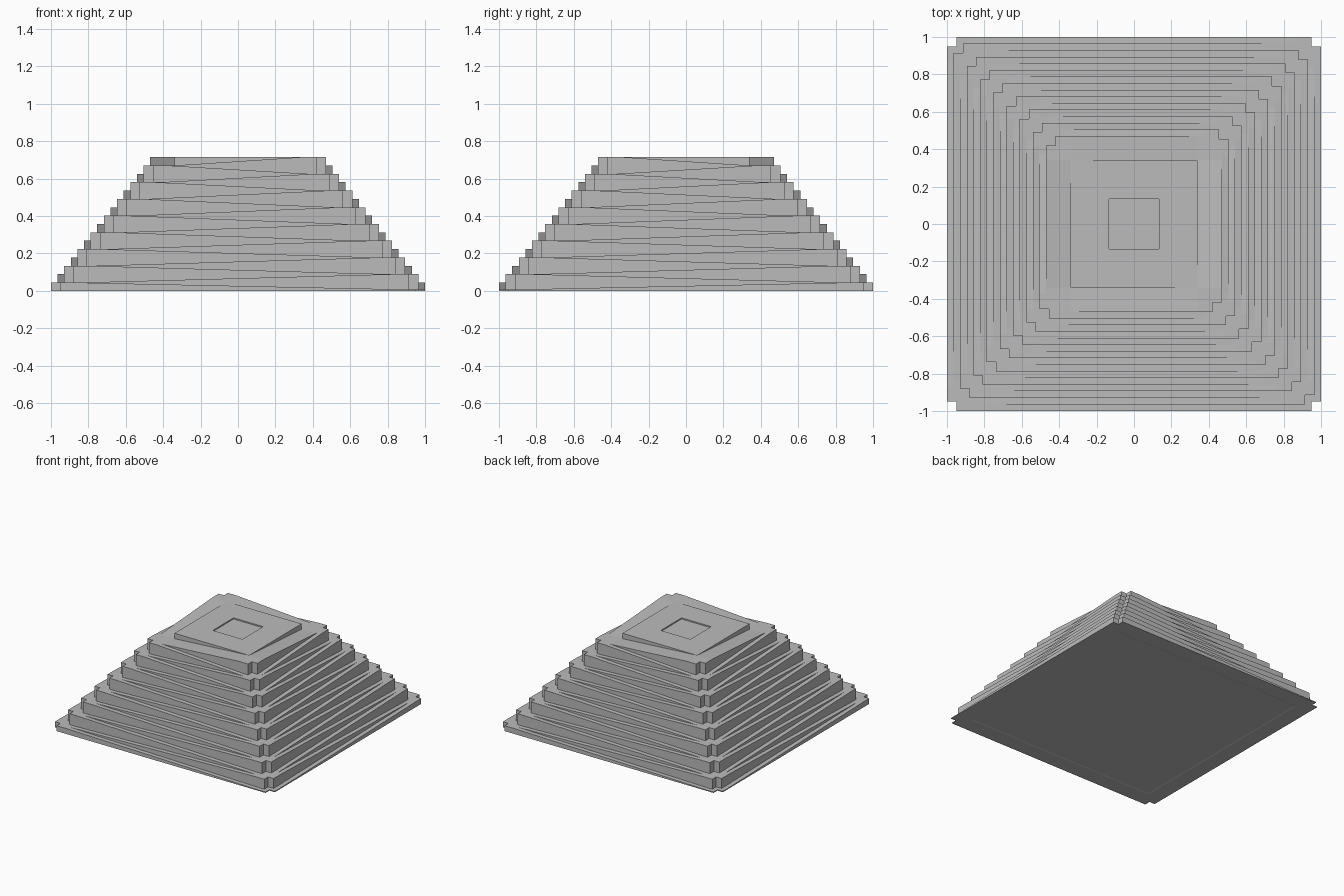
import bpy
import bmesh

cube = bpy.data.objects.get("Cube")
if cube:
    bpy.data.objects.remove(cube)

STEP = 0.715 / 16      # rise of one ramp
SETBACK = 0.53 / 15    # each tier is this much narrower per side
NOTCH = 0.05           # square cut out of every corner
LANDING = 0.13         # flat square at each end of a ramp
TIERS = 16

stone = bpy.data.materials.new("grey stone")
stone.use_nodes = True
grey = (0.5, 0.5, 0.5, 1)
stone.diffuse_color = grey
stone.node_tree.nodes["Principled BSDF"].inputs["Base Color"].default_value = grey


def finish(bm, name):
    bmesh.ops.recalc_face_normals(bm, faces=bm.faces[:])
    mesh = bpy.data.meshes.new(name)
    bm.to_mesh(mesh)
    bm.free()
    mesh.materials.append(stone)
    obj = bpy.data.objects.new(name, mesh)
    bpy.context.collection.objects.link(obj)
    return obj


def sink_panel(bm, face, margin, z):
    """Inset a flat face and move its inner panel to height z."""
    bmesh.ops.inset_region(bm, faces=[face], thickness=margin)
    for v in face.verts:
        v.co.z = z


def ramp_tier(level):
    """Notched square slab whose sides ramp between opposite corners."""
    half = 1 - level * SETBACK
    flat = half - LANDING
    line = [-half, NOTCH - half, -flat, flat, half - NOTCH, half]
    last = len(line) - 1
    front_right_high = level % 2 == 1

    bm = bmesh.new()
    grid = {}
    for i, x in enumerate(line):
        for j, y in enumerate(line):
            if i in (0, last) and j in (0, last):
                continue
            high = ((x > 0) != (y > 0)) == front_right_high
            z = max((level + high) * STEP, 0.008)
            grid[i, j] = bm.verts.new((x, y, z))
    for i in range(last):
        for j in range(last):
            corners = [(i, j), (i + 1, j), (i + 1, j + 1), (i, j + 1)]
            if all(c in grid for c in corners):
                bm.faces.new([grid[c] for c in corners])

    # Drop straight walls to a flat underside
    base = max((level - 1) * STEP - 0.004, 0.006) if level else 0
    out = bmesh.ops.extrude_face_region(bm, geom=bm.faces[:], use_keep_orig=True)
    under = [f for f in out["geom"] if isinstance(f, bmesh.types.BMFace)]
    for v in out["geom"]:
        if isinstance(v, bmesh.types.BMVert):
            v.co.z = base
    bmesh.ops.recalc_face_normals(bm, faces=bm.faces[:])

    # Shallow panels under the lowest tier
    if level == 0:
        middle = max(under, key=lambda f: f.calc_area())
        sink_panel(bm, middle, 0.015, 0.003)
        sink_panel(bm, middle, 0.455, 0.005)
    return finish(bm, f"ramp_tier_{level + 1}")


for level in range(TIERS):
    ramp_tier(level)

# Flat summit platform with a small sunken square
bm = bmesh.new()
top = TIERS * STEP
bmesh.ops.create_cube(bm, size=1)
for v in bm.verts:
    v.co.x *= 0.68
    v.co.y *= 0.68
    v.co.z = top if v.co.z > 0 else top - 0.06
bm.normal_update()
roof = max(bm.faces, key=lambda f: f.calc_center_median().z)
sink_panel(bm, roof, 0.29, top)
pit = bmesh.ops.extrude_discrete_faces(bm, faces=[roof])["faces"][0]
rim = [v for v in bm.verts if v.is_boundary and v not in pit.verts[:]]
for v in pit.verts:
    v.co.z = top - 0.01
# Join the sunken square to its rim
bmesh.ops.bridge_loops(bm, edges=[e for e in bm.edges if e.is_boundary])
finish(bm, "summit_platform")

- _ASSIGNMENT_
Output nothing but the records, word for word, and none of their pictures.

- _TASK ANSWER_
import bpy
import bmesh

cube = bpy.data.objects.get("Cube")
if cube:
    bpy.data.objects.remove(cube)

STEP = 0.715 / 16      # rise of one ramp
SETBACK = 0.53 / 15    # each tier is this much narrower per side
NOTCH = 0.05           # square cut out of every corner
LANDING = 0.13         # flat square at each end of a ramp
TIERS = 16

stone = bpy.data.materials.new("grey stone")
stone.use_nodes = True
grey = (0.5, 0.5, 0.5, 1)
stone.diffuse_color = grey
stone.node_tree.nodes["Principled BSDF"].inputs["Base Color"].default_value = grey


def finish(bm, name):
    bmesh.ops.recalc_face_normals(bm, faces=bm.faces[:])
    mesh = bpy.data.meshes.new(name)
    bm.to_mesh(mesh)
    bm.free()
    mesh.materials.append(stone)
    obj = bpy.data.objects.new(name, mesh)
    bpy.context.collection.objects.link(obj)
    return obj


def sink_panel(bm, face, margin, z):
    """Inset a flat face and move its inner panel to height z."""
    bmesh.ops.inset_region(bm, faces=[face], thickness=margin)
    for v in face.verts:
        v.co.z = z


def ramp_tier(level):
    """Notched square slab whose sides ramp between opposite corners."""
    half = 1 - level * SETBACK
    flat = half - LANDING
    line = [-half, NOTCH - half, -flat, flat, half - NOTCH, half]
    last = len(line) - 1
    front_right_high = level % 2 == 1

    bm = bmesh.new()
    grid = {}
    for i, x in enumerate(line):
        for j, y in enumerate(line):
            if i in (0, last) and j in (0, last):
                continue
            high = ((x > 0) != (y > 0)) == front_right_high
            z = max((level + high) * STEP, 0.008)
            grid[i, j] = bm.verts.new((x, y, z))
    for i in range(last):
        for j in range(last):
            corners = [(i, j), (i + 1, j), (i + 1, j + 1), (i, j + 1)]
            if all(c in grid for c in corners):
                bm.faces.new([grid[c] for c in corners])

    # Drop straight walls to a flat underside
    base = max((level - 1) * STEP - 0.004, 0.006) if level else 0
    out = bmesh.ops.extrude_face_region(bm, geom=bm.faces[:], use_keep_orig=True)
    under = [f for f in out["geom"] if isinstance(f, bmesh.types.BMFace)]
    for v in out["geom"]:
        if isinstance(v, bmesh.types.BMVert):
            v.co.z = base
    bmesh.ops.recalc_face_normals(bm, faces=bm.faces[:])

    # Shallow panels under the lowest tier
    if level == 0:
        middle = max(under, key=lambda f: f.calc_area())
        sink_panel(bm, middle, 0.015, 0.003)
        sink_panel(bm, middle, 0.455, 0.005)
    return finish(bm, f"ramp_tier_{level + 1}")


for level in range(TIERS):
    ramp_tier(level)

# Flat summit platform with a small sunken square
bm = bmesh.new()
top = TIERS * STEP
bmesh.ops.create_cube(bm, size=1)
for v in bm.verts:
    v.co.x *= 0.68
    v.co.y *= 0.68
    v.co.z = top if v.co.z > 0 else top - 0.06
bm.normal_update()
roof = max(bm.faces, key=lambda f: f.calc_center_median().z)
sink_panel(bm, roof, 0.29, top)
pit = bmesh.ops.extrude_discrete_faces(bm, faces=[roof])["faces"][0]
rim = [v for v in bm.verts if v.is_boundary and v not in pit.verts[:]]
for v in pit.verts:
    v.co.z = top - 0.01
# Join the sunken square to its rim
bmesh.ops.bridge_loops(bm, edges=[e for e in bm.edges if e.is_boundary])
finish(bm, "summit_platform")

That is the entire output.